• _Records for the exercise_:
════════

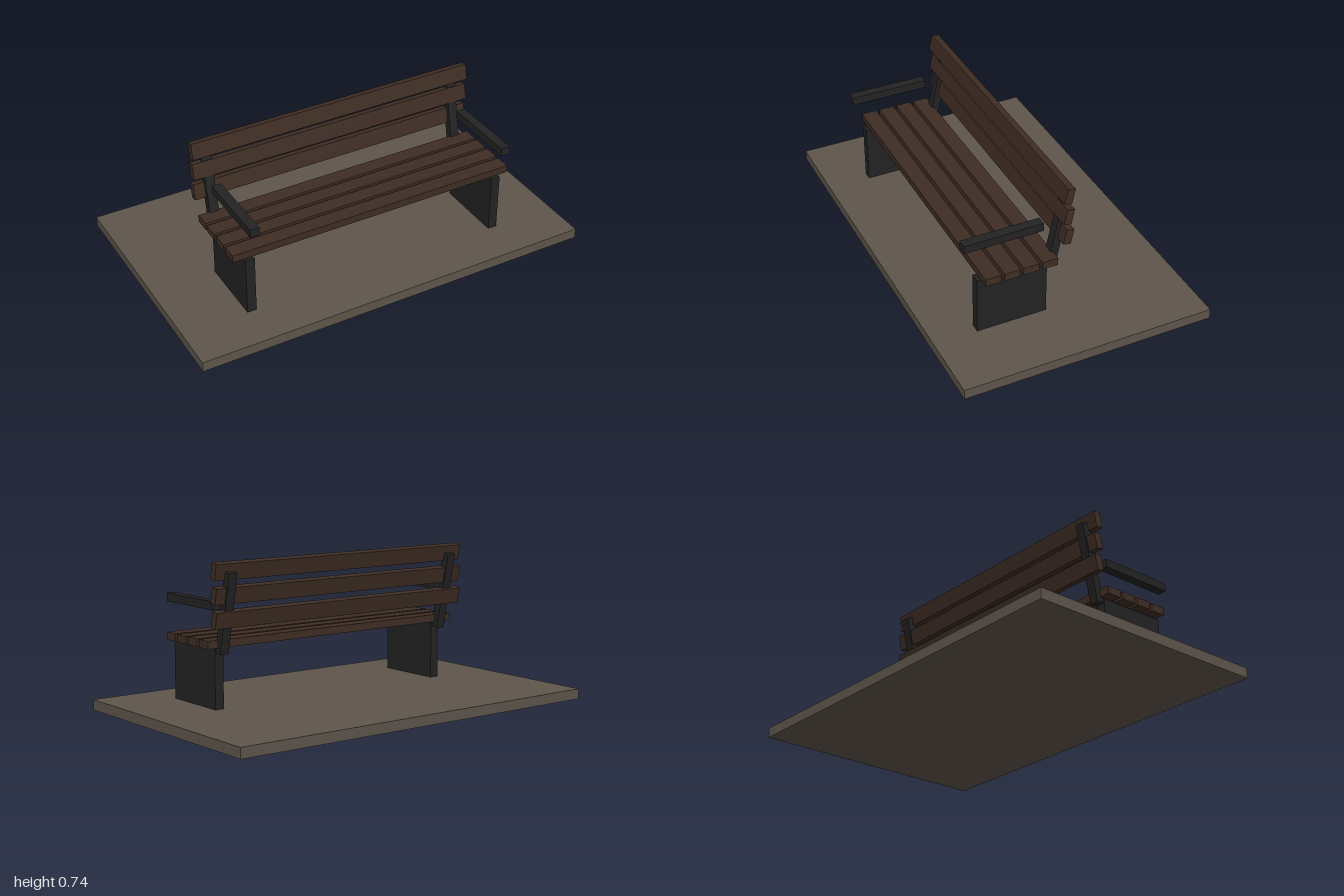
import * as THREE from 'three';

export function createModel() {
  const model = new THREE.Group();
  model.name = 'parkBench';

  const material = (name, color) => {
    const m = new THREE.MeshStandardMaterial({ color });
    m.name = name;
    return m;
  };
  const stone = material('stone', 0x5e554b);
  const wood = material('darkWood', 0x3f2d24);
  const metal = material('blackMetal', 0x232323);

  const box = (name, mat, size, position, tilt = 0) => {
    const mesh = new THREE.Mesh(new THREE.BoxGeometry(...size), mat);
    mesh.name = name;
    mesh.position.set(...position);
    mesh.rotation.x = tilt;
    model.add(mesh);
  };

  const lean = -THREE.MathUtils.degToRad(12); // backrest leans to the rear

  // Ground slab
  box('groundSlab', stone, [2, 0.05, 1.232], [0, 0.025, 0]);

  // Seat slats
  for (let i = 0; i < 4; i++) {
    box('seatSlat', wood, [1.46, 0.037, 0.076], [0, 0.358, 0.348 - i * 0.0925]);
  }

  // Backrest slats, stacked vertically and each tilted
  for (let i = 0; i < 3; i++) {
    box('backSlat', wood, [1.46, 0.077, 0.037], [0, 0.478 + i * 0.109, -0.0165], lean);
  }

  // Legs, back posts and armrests on both sides
  for (const side of [-1, 1]) {
    const x = side * 0.654;
    box(side > 0 ? 'leftLeg' : 'rightLeg', metal, [0.046, 0.31, 0.344], [x, 0.185, 0.232]);
    box(side > 0 ? 'leftBackPost' : 'rightBackPost', metal, [0.046, 0.386, 0.04], [x, 0.503, -0.004], lean);
    box(side > 0 ? 'leftArmrest' : 'rightArmrest', metal, [0.046, 0.04, 0.384], [x, 0.528, 0.272]);
  }

  return model;
}
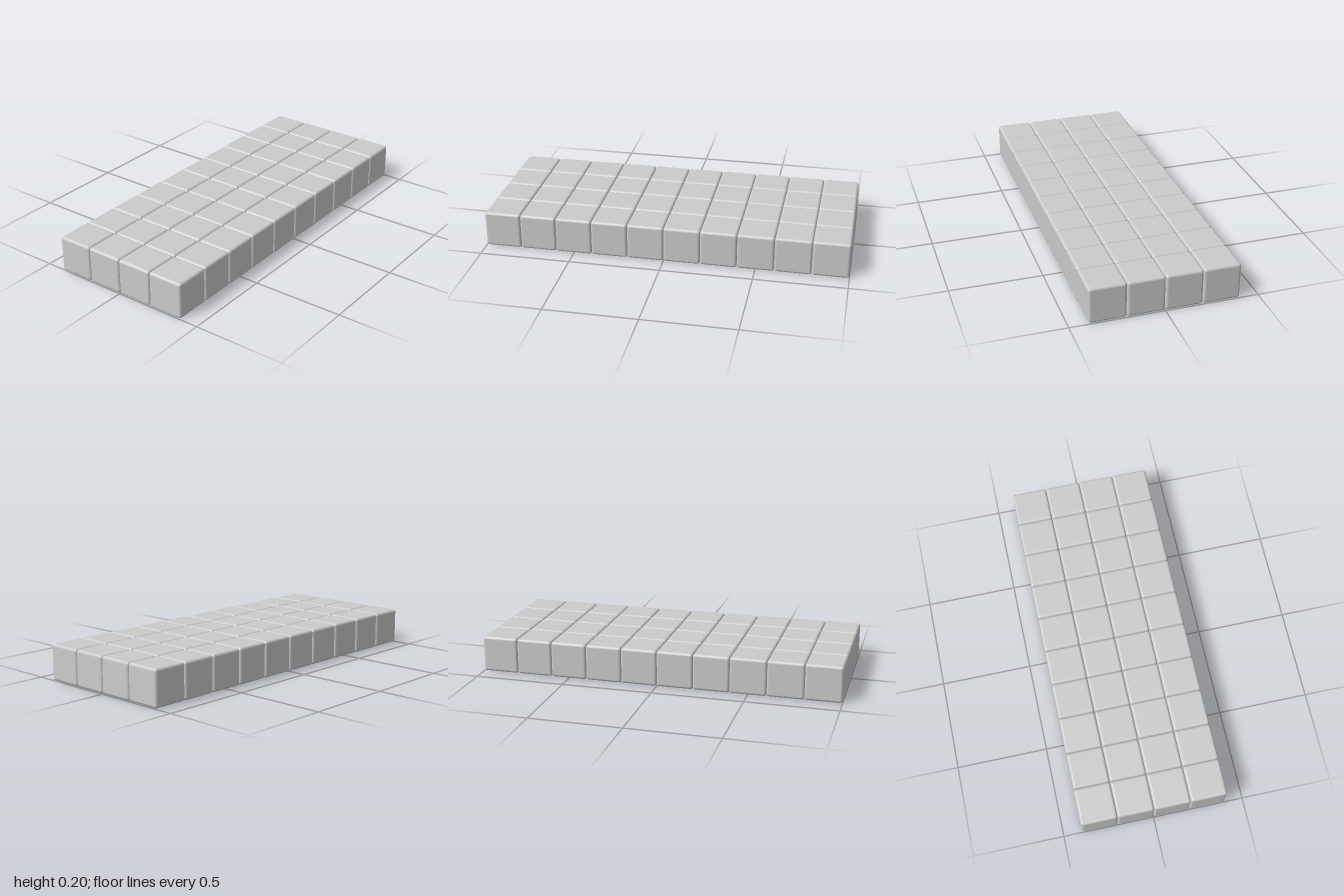
import * as THREE from 'three';
import { RoundedBoxGeometry } from 'three/addons/geometries/RoundedBoxGeometry.js';

const COLUMNS = 4;
const ROWS = 10;
const SIZE = 0.2;

export function createModel() {
  const model = new THREE.Group();
  model.name = 'blockSlab';
  const material = new THREE.MeshStandardMaterial({ color: 0xcccccc });

  // One softly rounded cube, shared by the whole grid
  const cube = new RoundedBoxGeometry(SIZE, SIZE, SIZE, 3, 0.015);

  // Rows of touching cubes, one layer high
  for (let r = 0; r < ROWS; r++) {
    const row = new THREE.Group();
    row.name = `blockRow${r + 1}`;
    row.position.z = (r - (ROWS - 1) / 2) * SIZE;
    for (let c = 0; c < COLUMNS; c++) {
      const block = new THREE.Mesh(cube, material);
      block.name = `block${c + 1}`;
      block.position.set((c - (COLUMNS - 1) / 2) * SIZE, SIZE / 2, 0);
      row.add(block);
    }
    model.add(row);
  }
  return model;
}
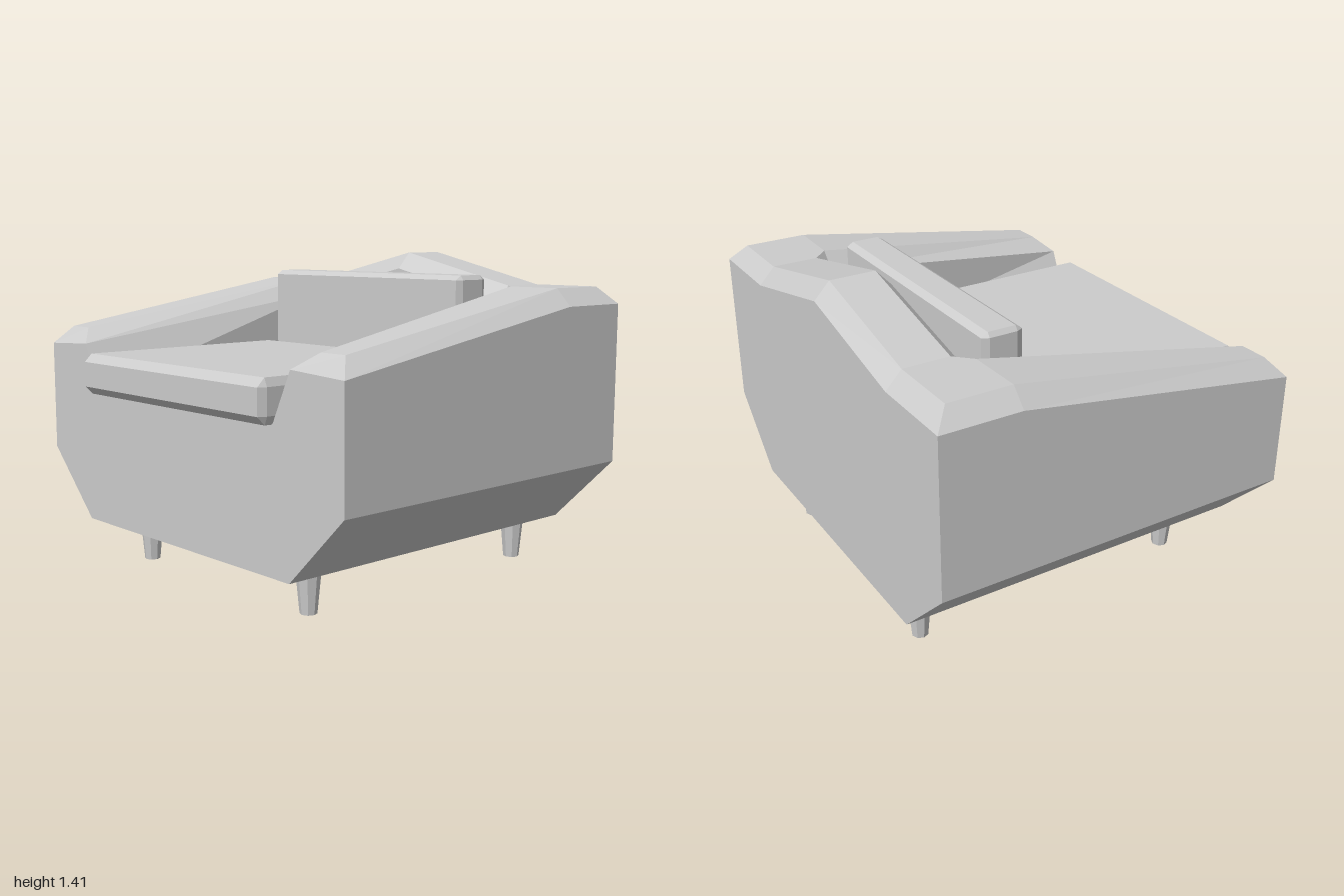
import * as THREE from 'three';
import { ConvexGeometry } from 'three/addons/geometries/ConvexGeometry.js';

const material = new THREE.MeshStandardMaterial({ color: 0xcccccc, flatShading: true });

function add(group, name, geometry, x = 0, y = 0, z = 0) {
  const mesh = new THREE.Mesh(geometry, material);
  mesh.name = name;
  mesh.position.set(x, y, z);
  group.add(mesh);
  return mesh;
}

// Box whose edges are cut by a different amount along each axis
function bevelledBox(w, h, d, bx, by, bz) {
  const points = [];
  for (const sx of [-1, 1]) for (const sy of [-1, 1]) for (const sz of [-1, 1]) {
    const x = w / 2, y = h / 2, z = d / 2;
    points.push(
      new THREE.Vector3(sx * x, sy * (y - by), sz * (z - bz)),
      new THREE.Vector3(sx * (x - bx), sy * y, sz * (z - bz)),
      new THREE.Vector3(sx * (x - bx), sy * (y - by), sz * z));
  }
  return new ConvexGeometry(points);
}

// Cross-sections of one half of the shell, from front arm end to back centre.
// Each runs: base, side, outer lip, outer top, inner top, inner lip, seat well.
const arm = [[.7, .2, .785], [1, .5, .785], [1, .995, .785], [.93, 1.075, .715],
  [.8, 1.075, .715], [.71, 1.01, .785], [.61, .8, .785]];
const elbow = [[.7, .2, -.51], [1, .5, -.51], [1, 1.2, -.51], [.93, 1.275, -.51],
  [.68, 1.275, -.515], [.61, 1.2, -.515], [.61, .8, -.515]];
const corner = [[.7, .2, -.86], [1, .5, -.86], [1, 1.2, -.86], [.93, 1.275, -.79],
  [.61, 1.275, -.585], [.61, 1.2, -.515], [.61, .8, -.515]];
const back = (x, lift) => [[x, .2, -.86], [x, .5, -.86], [x, 1.2 + lift, -.86], [x, 1.275 + lift, -.79],
  [x, 1.275 + lift, -.585], [x, 1.2 + lift, -.515], [x, .8, -.515]];

function shellGeometry() {
  const half = [arm, elbow, corner, back(.61, 0)];
  const mirror = s => s.map(([x, y, z]) => [-x, y, z]);
  const rings = [...half, back(0, .14), ...half.map(mirror).reverse()];
  const positions = [];
  const triangle = (a, b, c) => {
    const t = new THREE.Triangle(...[a, b, c].map(p => new THREE.Vector3(...p)));
    if (t.getArea() > 1e-6) positions.push(...a, ...b, ...c);
  };
  const quad = (a, b, c, d) => { triangle(a, b, c); triangle(a, c, d); };

  for (let i = 0; i < rings.length - 1; i++)
    for (let j = 0; j < arm.length - 1; j++)
      quad(rings[i][j], rings[i + 1][j], rings[i + 1][j + 1], rings[i][j + 1]);

  // Sloped front ends of the arms
  const other = mirror(arm);
  quad(arm[5], arm[2], arm[3], arm[4]);
  quad(other[2], other[5], other[4], other[3]);

  const geometry = new THREE.BufferGeometry();
  geometry.setAttribute('position', new THREE.Float32BufferAttribute(positions, 3));
  geometry.computeVertexNormals();
  return geometry;
}

export function createModel() {
  const chair = new THREE.Group();
  chair.name = 'armchair';

  // Shell: arms and raised back, with its flat faces
  const body = new THREE.Group();
  body.name = 'body';
  chair.add(body);
  add(body, 'armsAndBack', shellGeometry());
  const outline = [0, 1, 2, 5, 6].map(i => new THREE.Vector2(arm[i][0], arm[i][1]));
  const mirrored = outline.map(p => new THREE.Vector2(-p.x, p.y)).reverse();
  add(body, 'frontPanel', new THREE.ShapeGeometry(new THREE.Shape([...outline, ...mirrored])), 0, 0, .785);
  add(body, 'underside', new THREE.PlaneGeometry(1.4, 1.645), 0, .2, -.0375).rotation.x = Math.PI / 2;
  add(body, 'seatWell', new THREE.PlaneGeometry(1.22, 1.3), 0, .8, .135).rotation.x = -Math.PI / 2;

  // Cushions
  add(chair, 'seatCushion', bevelledBox(1.24, .18, 1.095, .015, .035, .035), 0, .885, .3075);
  add(chair, 'backCushion', bevelledBox(1.21, .525, .185, .015, .02, .03), 0, 1.0625, -.3475);

  // Tapered legs
  for (const x of [-.55, .55])
    for (const z of [.555, -.725])
      add(chair, (z > 0 ? 'front' : 'back') + (x > 0 ? 'Left' : 'Right') + 'Leg',
        new THREE.CylinderGeometry(.055, .036, .2, 8), x, .1, z);

  return chair;
}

════════

• _Task prompt_:
Write out the data above exactly, minus any images.

• _Response_:
import * as THREE from 'three';

export function createModel() {
  const model = new THREE.Group();
  model.name = 'parkBench';

  const material = (name, color) => {
    const m = new THREE.MeshStandardMaterial({ color });
    m.name = name;
    return m;
  };
  const stone = material('stone', 0x5e554b);
  const wood = material('darkWood', 0x3f2d24);
  const metal = material('blackMetal', 0x232323);

  const box = (name, mat, size, position, tilt = 0) => {
    const mesh = new THREE.Mesh(new THREE.BoxGeometry(...size), mat);
    mesh.name = name;
    mesh.position.set(...position);
    mesh.rotation.x = tilt;
    model.add(mesh);
  };

  const lean = -THREE.MathUtils.degToRad(12); // backrest leans to the rear

  // Ground slab
  box('groundSlab', stone, [2, 0.05, 1.232], [0, 0.025, 0]);

  // Seat slats
  for (let i = 0; i < 4; i++) {
    box('seatSlat', wood, [1.46, 0.037, 0.076], [0, 0.358, 0.348 - i * 0.0925]);
  }

  // Backrest slats, stacked vertically and each tilted
  for (let i = 0; i < 3; i++) {
    box('backSlat', wood, [1.46, 0.077, 0.037], [0, 0.478 + i * 0.109, -0.0165], lean);
  }

  // Legs, back posts and armrests on both sides
  for (const side of [-1, 1]) {
    const x = side * 0.654;
    box(side > 0 ? 'leftLeg' : 'rightLeg', metal, [0.046, 0.31, 0.344], [x, 0.185, 0.232]);
    box(side > 0 ? 'leftBackPost' : 'rightBackPost', metal, [0.046, 0.386, 0.04], [x, 0.503, -0.004], lean);
    box(side > 0 ? 'leftArmrest' : 'rightArmrest', metal, [0.046, 0.04, 0.384], [x, 0.528, 0.272]);
  }

  return model;
}
import * as THREE from 'three';
import { RoundedBoxGeometry } from 'three/addons/geometries/RoundedBoxGeometry.js';

const COLUMNS = 4;
const ROWS = 10;
const SIZE = 0.2;

export function createModel() {
  const model = new THREE.Group();
  model.name = 'blockSlab';
  const material = new THREE.MeshStandardMaterial({ color: 0xcccccc });

  // One softly rounded cube, shared by the whole grid
  const cube = new RoundedBoxGeometry(SIZE, SIZE, SIZE, 3, 0.015);

  // Rows of touching cubes, one layer high
  for (let r = 0; r < ROWS; r++) {
    const row = new THREE.Group();
    row.name = `blockRow${r + 1}`;
    row.position.z = (r - (ROWS - 1) / 2) * SIZE;
    for (let c = 0; c < COLUMNS; c++) {
      const block = new THREE.Mesh(cube, material);
      block.name = `block${c + 1}`;
      block.position.set((c - (COLUMNS - 1) / 2) * SIZE, SIZE / 2, 0);
      row.add(block);
    }
    model.add(row);
  }
  return model;
}
import * as THREE from 'three';
import { ConvexGeometry } from 'three/addons/geometries/ConvexGeometry.js';

const material = new THREE.MeshStandardMaterial({ color: 0xcccccc, flatShading: true });

function add(group, name, geometry, x = 0, y = 0, z = 0) {
  const mesh = new THREE.Mesh(geometry, material);
  mesh.name = name;
  mesh.position.set(x, y, z);
  group.add(mesh);
  return mesh;
}

// Box whose edges are cut by a different amount along each axis
function bevelledBox(w, h, d, bx, by, bz) {
  const points = [];
  for (const sx of [-1, 1]) for (const sy of [-1, 1]) for (const sz of [-1, 1]) {
    const x = w / 2, y = h / 2, z = d / 2;
    points.push(
      new THREE.Vector3(sx * x, sy * (y - by), sz * (z - bz)),
      new THREE.Vector3(sx * (x - bx), sy * y, sz * (z - bz)),
      new THREE.Vector3(sx * (x - bx), sy * (y - by), sz * z));
  }
  return new ConvexGeometry(points);
}

// Cross-sections of one half of the shell, from front arm end to back centre.
// Each runs: base, side, outer lip, outer top, inner top, inner lip, seat well.
const arm = [[.7, .2, .785], [1, .5, .785], [1, .995, .785], [.93, 1.075, .715],
  [.8, 1.075, .715], [.71, 1.01, .785], [.61, .8, .785]];
const elbow = [[.7, .2, -.51], [1, .5, -.51], [1, 1.2, -.51], [.93, 1.275, -.51],
  [.68, 1.275, -.515], [.61, 1.2, -.515], [.61, .8, -.515]];
const corner = [[.7, .2, -.86], [1, .5, -.86], [1, 1.2, -.86], [.93, 1.275, -.79],
  [.61, 1.275, -.585], [.61, 1.2, -.515], [.61, .8, -.515]];
const back = (x, lift) => [[x, .2, -.86], [x, .5, -.86], [x, 1.2 + lift, -.86], [x, 1.275 + lift, -.79],
  [x, 1.275 + lift, -.585], [x, 1.2 + lift, -.515], [x, .8, -.515]];

function shellGeometry() {
  const half = [arm, elbow, corner, back(.61, 0)];
  const mirror = s => s.map(([x, y, z]) => [-x, y, z]);
  const rings = [...half, back(0, .14), ...half.map(mirror).reverse()];
  const positions = [];
  const triangle = (a, b, c) => {
    const t = new THREE.Triangle(...[a, b, c].map(p => new THREE.Vector3(...p)));
    if (t.getArea() > 1e-6) positions.push(...a, ...b, ...c);
  };
  const quad = (a, b, c, d) => { triangle(a, b, c); triangle(a, c, d); };

  for (let i = 0; i < rings.length - 1; i++)
    for (let j = 0; j < arm.length - 1; j++)
      quad(rings[i][j], rings[i + 1][j], rings[i + 1][j + 1], rings[i][j + 1]);

  // Sloped front ends of the arms
  const other = mirror(arm);
  quad(arm[5], arm[2], arm[3], arm[4]);
  quad(other[2], other[5], other[4], other[3]);

  const geometry = new THREE.BufferGeometry();
  geometry.setAttribute('position', new THREE.Float32BufferAttribute(positions, 3));
  geometry.computeVertexNormals();
  return geometry;
}

export function createModel() {
  const chair = new THREE.Group();
  chair.name = 'armchair';

  // Shell: arms and raised back, with its flat faces
  const body = new THREE.Group();
  body.name = 'body';
  chair.add(body);
  add(body, 'armsAndBack', shellGeometry());
  const outline = [0, 1, 2, 5, 6].map(i => new THREE.Vector2(arm[i][0], arm[i][1]));
  const mirrored = outline.map(p => new THREE.Vector2(-p.x, p.y)).reverse();
  add(body, 'frontPanel', new THREE.ShapeGeometry(new THREE.Shape([...outline, ...mirrored])), 0, 0, .785);
  add(body, 'underside', new THREE.PlaneGeometry(1.4, 1.645), 0, .2, -.0375).rotation.x = Math.PI / 2;
  add(body, 'seatWell', new THREE.PlaneGeometry(1.22, 1.3), 0, .8, .135).rotation.x = -Math.PI / 2;

  // Cushions
  add(chair, 'seatCushion', bevelledBox(1.24, .18, 1.095, .015, .035, .035), 0, .885, .3075);
  add(chair, 'backCushion', bevelledBox(1.21, .525, .185, .015, .02, .03), 0, 1.0625, -.3475);

  // Tapered legs
  for (const x of [-.55, .55])
    for (const z of [.555, -.725])
      add(chair, (z > 0 ? 'front' : 'back') + (x > 0 ? 'Left' : 'Right') + 'Leg',
        new THREE.CylinderGeometry(.055, .036, .2, 8), x, .1, z);

  return chair;
}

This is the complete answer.